Dataset records
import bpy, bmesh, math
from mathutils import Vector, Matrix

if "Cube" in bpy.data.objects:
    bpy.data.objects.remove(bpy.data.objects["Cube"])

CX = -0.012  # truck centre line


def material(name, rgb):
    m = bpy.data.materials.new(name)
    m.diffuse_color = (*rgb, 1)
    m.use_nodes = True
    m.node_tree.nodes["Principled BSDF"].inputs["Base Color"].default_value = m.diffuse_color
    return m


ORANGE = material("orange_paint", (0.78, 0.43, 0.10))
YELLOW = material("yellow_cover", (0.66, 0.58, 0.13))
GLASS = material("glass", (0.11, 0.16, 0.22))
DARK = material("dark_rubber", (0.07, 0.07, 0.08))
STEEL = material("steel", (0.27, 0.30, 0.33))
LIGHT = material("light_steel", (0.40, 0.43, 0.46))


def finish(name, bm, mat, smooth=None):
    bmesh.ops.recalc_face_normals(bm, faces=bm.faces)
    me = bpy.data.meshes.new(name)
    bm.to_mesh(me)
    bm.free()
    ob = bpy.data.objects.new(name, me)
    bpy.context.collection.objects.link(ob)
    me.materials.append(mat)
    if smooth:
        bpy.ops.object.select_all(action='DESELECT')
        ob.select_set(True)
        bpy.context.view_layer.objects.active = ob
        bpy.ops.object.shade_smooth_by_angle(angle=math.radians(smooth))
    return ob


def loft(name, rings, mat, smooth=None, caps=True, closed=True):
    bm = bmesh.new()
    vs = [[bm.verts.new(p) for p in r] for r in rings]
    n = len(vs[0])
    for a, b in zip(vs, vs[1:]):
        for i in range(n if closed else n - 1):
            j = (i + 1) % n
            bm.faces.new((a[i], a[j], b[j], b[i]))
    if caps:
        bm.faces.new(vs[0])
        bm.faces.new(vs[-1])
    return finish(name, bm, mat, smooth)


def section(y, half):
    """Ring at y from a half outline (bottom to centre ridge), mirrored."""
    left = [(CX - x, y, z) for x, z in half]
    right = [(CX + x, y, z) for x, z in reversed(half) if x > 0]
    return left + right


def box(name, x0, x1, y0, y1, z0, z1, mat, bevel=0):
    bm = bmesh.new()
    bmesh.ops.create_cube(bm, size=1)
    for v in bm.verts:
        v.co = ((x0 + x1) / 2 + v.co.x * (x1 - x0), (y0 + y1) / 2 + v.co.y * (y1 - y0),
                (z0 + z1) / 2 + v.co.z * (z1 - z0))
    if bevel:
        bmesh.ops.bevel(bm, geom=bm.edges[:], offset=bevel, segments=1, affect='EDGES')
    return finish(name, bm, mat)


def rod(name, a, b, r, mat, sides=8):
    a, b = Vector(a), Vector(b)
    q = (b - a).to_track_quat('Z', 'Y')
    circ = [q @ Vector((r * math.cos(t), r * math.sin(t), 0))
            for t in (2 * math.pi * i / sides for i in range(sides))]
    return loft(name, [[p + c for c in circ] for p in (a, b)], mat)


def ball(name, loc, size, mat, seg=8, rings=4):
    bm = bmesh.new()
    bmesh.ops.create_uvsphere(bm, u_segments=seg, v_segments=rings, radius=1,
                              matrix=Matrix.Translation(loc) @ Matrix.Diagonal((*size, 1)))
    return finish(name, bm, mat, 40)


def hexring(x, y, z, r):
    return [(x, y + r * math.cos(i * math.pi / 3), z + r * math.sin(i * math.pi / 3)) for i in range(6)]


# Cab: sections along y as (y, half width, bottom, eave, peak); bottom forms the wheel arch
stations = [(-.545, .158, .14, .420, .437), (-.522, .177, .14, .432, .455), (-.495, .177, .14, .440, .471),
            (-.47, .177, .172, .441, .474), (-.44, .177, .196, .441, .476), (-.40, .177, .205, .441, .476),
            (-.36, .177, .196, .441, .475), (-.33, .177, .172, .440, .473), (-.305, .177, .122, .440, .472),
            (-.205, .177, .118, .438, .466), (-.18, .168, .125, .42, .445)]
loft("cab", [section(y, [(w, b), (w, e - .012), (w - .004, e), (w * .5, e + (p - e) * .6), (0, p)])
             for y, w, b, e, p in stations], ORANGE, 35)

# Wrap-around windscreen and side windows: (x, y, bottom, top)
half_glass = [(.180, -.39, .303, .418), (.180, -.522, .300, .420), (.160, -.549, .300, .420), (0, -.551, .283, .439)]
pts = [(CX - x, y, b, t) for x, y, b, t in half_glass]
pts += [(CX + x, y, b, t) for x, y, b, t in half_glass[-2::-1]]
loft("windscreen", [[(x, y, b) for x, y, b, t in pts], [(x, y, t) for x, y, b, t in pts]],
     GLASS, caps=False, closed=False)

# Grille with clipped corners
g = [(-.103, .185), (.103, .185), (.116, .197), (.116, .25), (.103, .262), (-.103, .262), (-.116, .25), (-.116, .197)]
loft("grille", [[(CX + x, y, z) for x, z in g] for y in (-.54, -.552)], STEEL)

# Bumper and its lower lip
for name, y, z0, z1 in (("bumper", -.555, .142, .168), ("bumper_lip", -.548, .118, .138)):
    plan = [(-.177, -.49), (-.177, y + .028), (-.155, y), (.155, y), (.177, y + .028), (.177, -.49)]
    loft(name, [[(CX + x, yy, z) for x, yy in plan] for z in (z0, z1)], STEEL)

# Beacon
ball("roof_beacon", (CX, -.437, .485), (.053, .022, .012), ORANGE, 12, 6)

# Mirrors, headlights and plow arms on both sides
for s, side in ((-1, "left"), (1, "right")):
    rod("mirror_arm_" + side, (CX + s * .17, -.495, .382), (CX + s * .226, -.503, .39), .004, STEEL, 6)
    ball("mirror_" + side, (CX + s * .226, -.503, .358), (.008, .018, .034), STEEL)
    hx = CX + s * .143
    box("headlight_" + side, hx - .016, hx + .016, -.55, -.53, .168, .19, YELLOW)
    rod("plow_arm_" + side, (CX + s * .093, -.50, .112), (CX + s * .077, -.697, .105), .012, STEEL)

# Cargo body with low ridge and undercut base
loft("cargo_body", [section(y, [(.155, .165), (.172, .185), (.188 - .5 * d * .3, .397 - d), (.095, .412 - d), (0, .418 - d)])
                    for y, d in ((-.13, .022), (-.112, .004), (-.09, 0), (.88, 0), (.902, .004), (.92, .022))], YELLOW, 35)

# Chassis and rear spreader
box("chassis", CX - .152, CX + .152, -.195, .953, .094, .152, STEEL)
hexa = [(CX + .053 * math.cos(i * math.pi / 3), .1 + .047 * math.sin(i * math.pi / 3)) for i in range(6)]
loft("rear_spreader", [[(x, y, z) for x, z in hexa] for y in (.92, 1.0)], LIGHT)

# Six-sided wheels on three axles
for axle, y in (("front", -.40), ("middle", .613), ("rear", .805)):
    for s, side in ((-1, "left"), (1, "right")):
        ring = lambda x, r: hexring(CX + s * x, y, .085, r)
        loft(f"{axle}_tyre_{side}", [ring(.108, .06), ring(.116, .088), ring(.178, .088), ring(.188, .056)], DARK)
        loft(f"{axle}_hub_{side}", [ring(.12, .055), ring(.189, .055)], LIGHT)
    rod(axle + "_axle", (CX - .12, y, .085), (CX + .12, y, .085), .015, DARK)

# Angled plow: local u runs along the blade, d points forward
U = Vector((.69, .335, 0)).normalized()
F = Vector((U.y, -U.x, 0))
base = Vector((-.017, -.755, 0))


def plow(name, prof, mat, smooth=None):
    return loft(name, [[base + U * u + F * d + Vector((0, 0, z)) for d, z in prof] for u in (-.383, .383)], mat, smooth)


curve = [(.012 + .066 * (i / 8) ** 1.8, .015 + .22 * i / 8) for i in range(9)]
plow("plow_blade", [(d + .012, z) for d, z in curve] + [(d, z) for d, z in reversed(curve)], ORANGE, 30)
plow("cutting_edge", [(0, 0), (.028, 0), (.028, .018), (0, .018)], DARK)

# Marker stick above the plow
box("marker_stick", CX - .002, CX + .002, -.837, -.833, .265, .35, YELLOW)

==

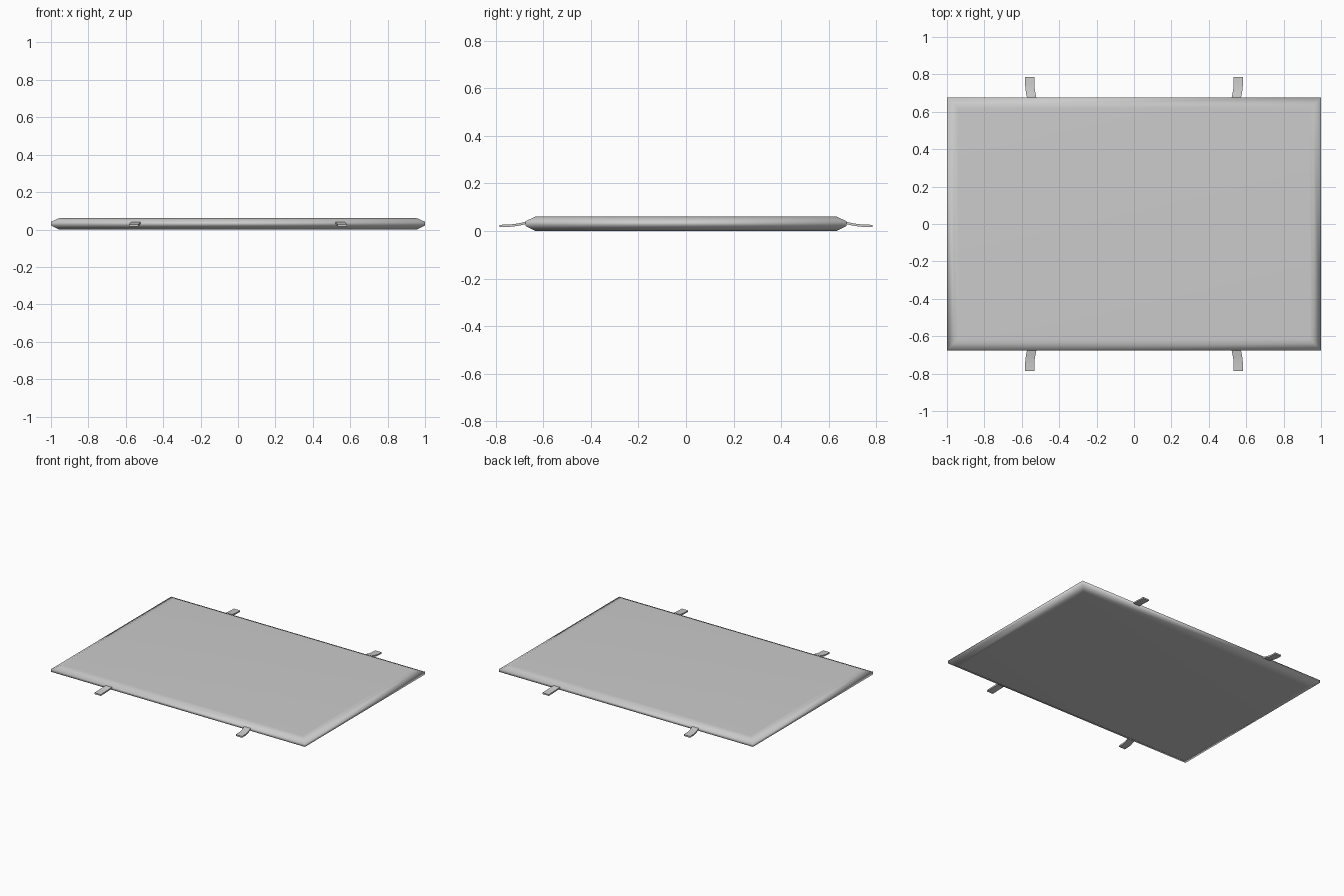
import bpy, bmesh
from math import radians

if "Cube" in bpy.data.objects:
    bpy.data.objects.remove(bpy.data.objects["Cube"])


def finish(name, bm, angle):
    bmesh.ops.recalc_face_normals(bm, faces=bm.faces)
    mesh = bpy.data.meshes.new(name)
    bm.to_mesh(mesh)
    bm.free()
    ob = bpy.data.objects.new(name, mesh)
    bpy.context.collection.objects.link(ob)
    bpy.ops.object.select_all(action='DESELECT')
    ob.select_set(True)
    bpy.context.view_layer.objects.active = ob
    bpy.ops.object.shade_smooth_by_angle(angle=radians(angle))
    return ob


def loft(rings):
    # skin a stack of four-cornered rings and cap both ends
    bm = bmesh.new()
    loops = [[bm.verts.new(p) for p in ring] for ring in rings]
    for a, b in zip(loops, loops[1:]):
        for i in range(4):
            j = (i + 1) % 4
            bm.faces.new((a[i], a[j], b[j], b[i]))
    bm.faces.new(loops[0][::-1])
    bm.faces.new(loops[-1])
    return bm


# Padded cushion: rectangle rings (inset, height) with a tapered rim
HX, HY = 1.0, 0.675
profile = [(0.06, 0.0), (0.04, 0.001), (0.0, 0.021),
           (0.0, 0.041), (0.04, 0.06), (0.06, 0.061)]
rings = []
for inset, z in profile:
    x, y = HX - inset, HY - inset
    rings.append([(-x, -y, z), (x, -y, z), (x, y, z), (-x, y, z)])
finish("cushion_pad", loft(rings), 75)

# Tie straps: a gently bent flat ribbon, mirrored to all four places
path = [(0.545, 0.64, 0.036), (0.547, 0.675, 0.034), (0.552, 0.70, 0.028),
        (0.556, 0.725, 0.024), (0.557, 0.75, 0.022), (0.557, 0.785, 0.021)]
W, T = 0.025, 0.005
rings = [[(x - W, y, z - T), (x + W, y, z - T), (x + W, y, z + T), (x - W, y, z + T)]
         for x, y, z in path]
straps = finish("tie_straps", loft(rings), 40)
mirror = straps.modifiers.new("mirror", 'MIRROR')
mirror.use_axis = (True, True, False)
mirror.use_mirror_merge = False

---

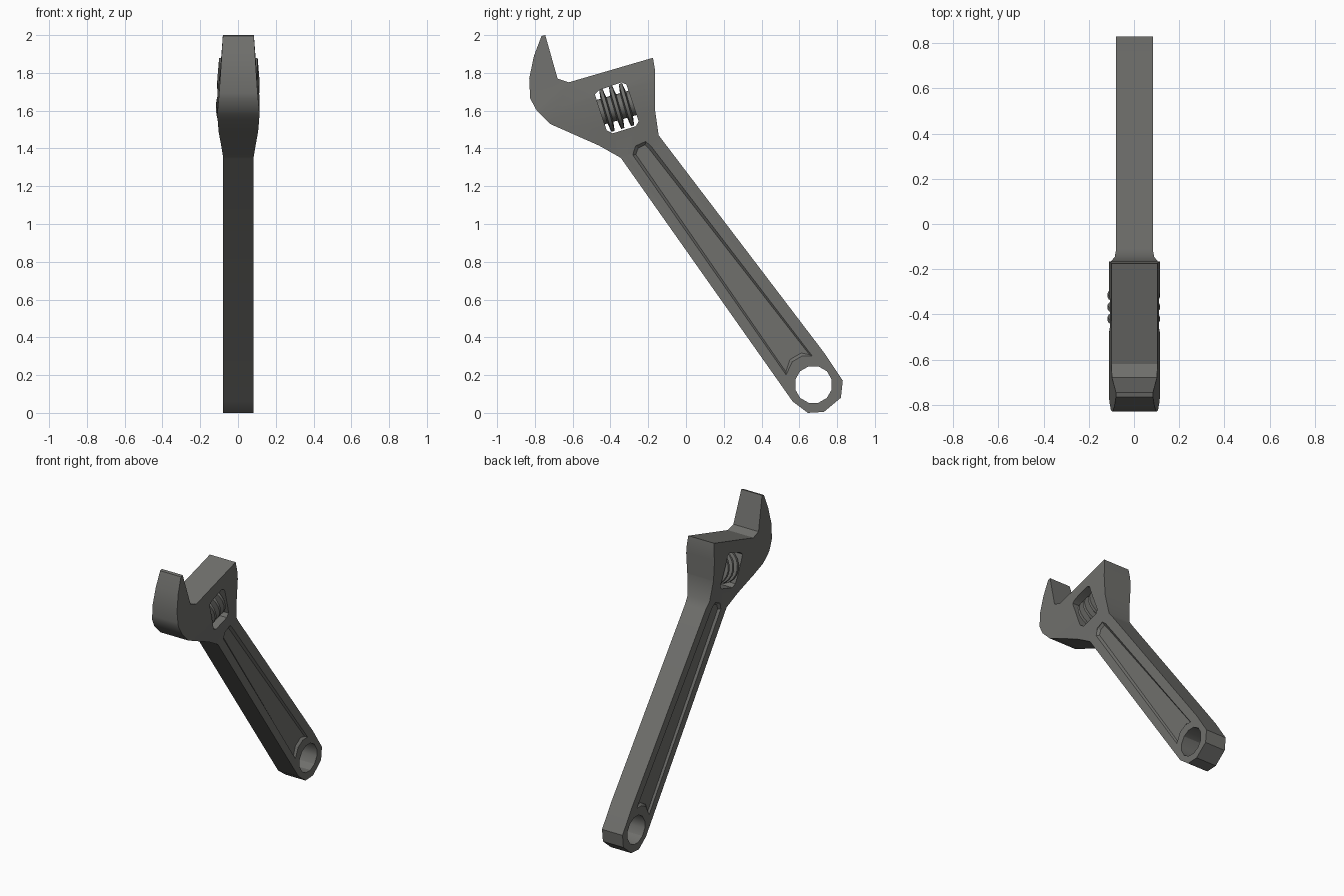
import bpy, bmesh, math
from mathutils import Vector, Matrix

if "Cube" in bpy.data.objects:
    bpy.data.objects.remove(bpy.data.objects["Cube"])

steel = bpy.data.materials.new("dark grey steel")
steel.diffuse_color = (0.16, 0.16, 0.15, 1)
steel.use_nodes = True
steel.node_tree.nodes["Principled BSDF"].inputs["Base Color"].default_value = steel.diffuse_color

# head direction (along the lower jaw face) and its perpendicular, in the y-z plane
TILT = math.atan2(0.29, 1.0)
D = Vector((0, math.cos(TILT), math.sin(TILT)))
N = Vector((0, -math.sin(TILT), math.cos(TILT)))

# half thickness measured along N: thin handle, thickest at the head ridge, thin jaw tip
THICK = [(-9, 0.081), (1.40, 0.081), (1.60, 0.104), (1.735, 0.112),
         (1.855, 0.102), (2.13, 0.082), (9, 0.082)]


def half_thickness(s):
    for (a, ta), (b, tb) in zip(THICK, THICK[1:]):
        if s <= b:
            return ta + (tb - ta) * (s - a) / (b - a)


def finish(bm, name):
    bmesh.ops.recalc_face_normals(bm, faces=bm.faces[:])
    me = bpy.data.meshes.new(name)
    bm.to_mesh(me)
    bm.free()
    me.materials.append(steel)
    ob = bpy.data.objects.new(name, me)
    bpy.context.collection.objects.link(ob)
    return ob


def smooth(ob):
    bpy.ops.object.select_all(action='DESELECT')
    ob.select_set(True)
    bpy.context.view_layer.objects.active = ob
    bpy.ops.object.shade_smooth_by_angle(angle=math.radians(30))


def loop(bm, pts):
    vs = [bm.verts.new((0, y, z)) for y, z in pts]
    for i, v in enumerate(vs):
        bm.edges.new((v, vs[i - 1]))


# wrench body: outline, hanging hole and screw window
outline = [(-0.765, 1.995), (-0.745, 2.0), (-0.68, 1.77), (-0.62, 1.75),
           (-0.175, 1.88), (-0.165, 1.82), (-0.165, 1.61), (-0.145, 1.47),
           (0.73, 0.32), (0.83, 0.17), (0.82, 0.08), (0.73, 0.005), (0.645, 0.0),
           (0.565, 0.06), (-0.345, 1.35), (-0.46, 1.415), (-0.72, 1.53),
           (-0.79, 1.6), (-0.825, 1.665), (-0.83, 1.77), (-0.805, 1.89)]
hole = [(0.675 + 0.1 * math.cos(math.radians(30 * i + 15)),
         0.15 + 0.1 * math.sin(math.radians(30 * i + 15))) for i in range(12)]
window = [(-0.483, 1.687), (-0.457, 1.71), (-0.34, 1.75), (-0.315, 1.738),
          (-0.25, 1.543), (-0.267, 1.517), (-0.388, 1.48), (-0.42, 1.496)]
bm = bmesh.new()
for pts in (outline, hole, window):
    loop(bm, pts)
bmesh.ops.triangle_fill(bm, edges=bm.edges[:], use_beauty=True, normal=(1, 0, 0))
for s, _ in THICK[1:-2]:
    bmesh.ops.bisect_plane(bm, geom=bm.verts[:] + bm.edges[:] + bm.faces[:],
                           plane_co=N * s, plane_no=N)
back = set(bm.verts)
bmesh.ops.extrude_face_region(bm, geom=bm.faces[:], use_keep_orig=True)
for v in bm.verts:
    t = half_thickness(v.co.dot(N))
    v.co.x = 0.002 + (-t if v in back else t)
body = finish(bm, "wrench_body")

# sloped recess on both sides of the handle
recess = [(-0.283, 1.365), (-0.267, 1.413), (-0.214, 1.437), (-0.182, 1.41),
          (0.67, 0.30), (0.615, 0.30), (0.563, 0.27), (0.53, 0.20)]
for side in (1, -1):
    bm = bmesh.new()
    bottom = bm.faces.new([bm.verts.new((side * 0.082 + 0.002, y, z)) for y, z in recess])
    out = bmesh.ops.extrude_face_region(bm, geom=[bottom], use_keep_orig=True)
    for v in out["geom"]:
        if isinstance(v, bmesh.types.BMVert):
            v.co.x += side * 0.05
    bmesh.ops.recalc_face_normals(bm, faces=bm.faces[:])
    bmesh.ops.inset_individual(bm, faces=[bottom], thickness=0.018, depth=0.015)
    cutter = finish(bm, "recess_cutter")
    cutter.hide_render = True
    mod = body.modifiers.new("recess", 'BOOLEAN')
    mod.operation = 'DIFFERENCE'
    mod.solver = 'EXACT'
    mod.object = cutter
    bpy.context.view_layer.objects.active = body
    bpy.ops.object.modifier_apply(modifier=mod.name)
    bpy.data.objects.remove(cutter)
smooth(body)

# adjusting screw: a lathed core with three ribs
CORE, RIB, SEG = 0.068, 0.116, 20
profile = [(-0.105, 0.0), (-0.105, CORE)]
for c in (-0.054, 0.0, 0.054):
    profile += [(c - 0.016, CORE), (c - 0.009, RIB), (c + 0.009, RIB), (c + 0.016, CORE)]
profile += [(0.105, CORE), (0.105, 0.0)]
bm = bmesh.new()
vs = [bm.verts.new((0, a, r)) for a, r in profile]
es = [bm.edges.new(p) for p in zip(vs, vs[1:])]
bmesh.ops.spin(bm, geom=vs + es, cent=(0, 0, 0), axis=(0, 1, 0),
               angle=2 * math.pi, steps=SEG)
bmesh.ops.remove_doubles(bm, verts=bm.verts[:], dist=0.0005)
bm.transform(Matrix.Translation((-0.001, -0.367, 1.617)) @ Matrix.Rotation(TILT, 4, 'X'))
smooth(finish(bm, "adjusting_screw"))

• [EXERCISE]
If a line in the entries above contains "else", report it.

• [ANSWER SECTION]
        for i in range(n if closed else n - 1):
    v.co.x = 0.002 + (-t if v in back else t)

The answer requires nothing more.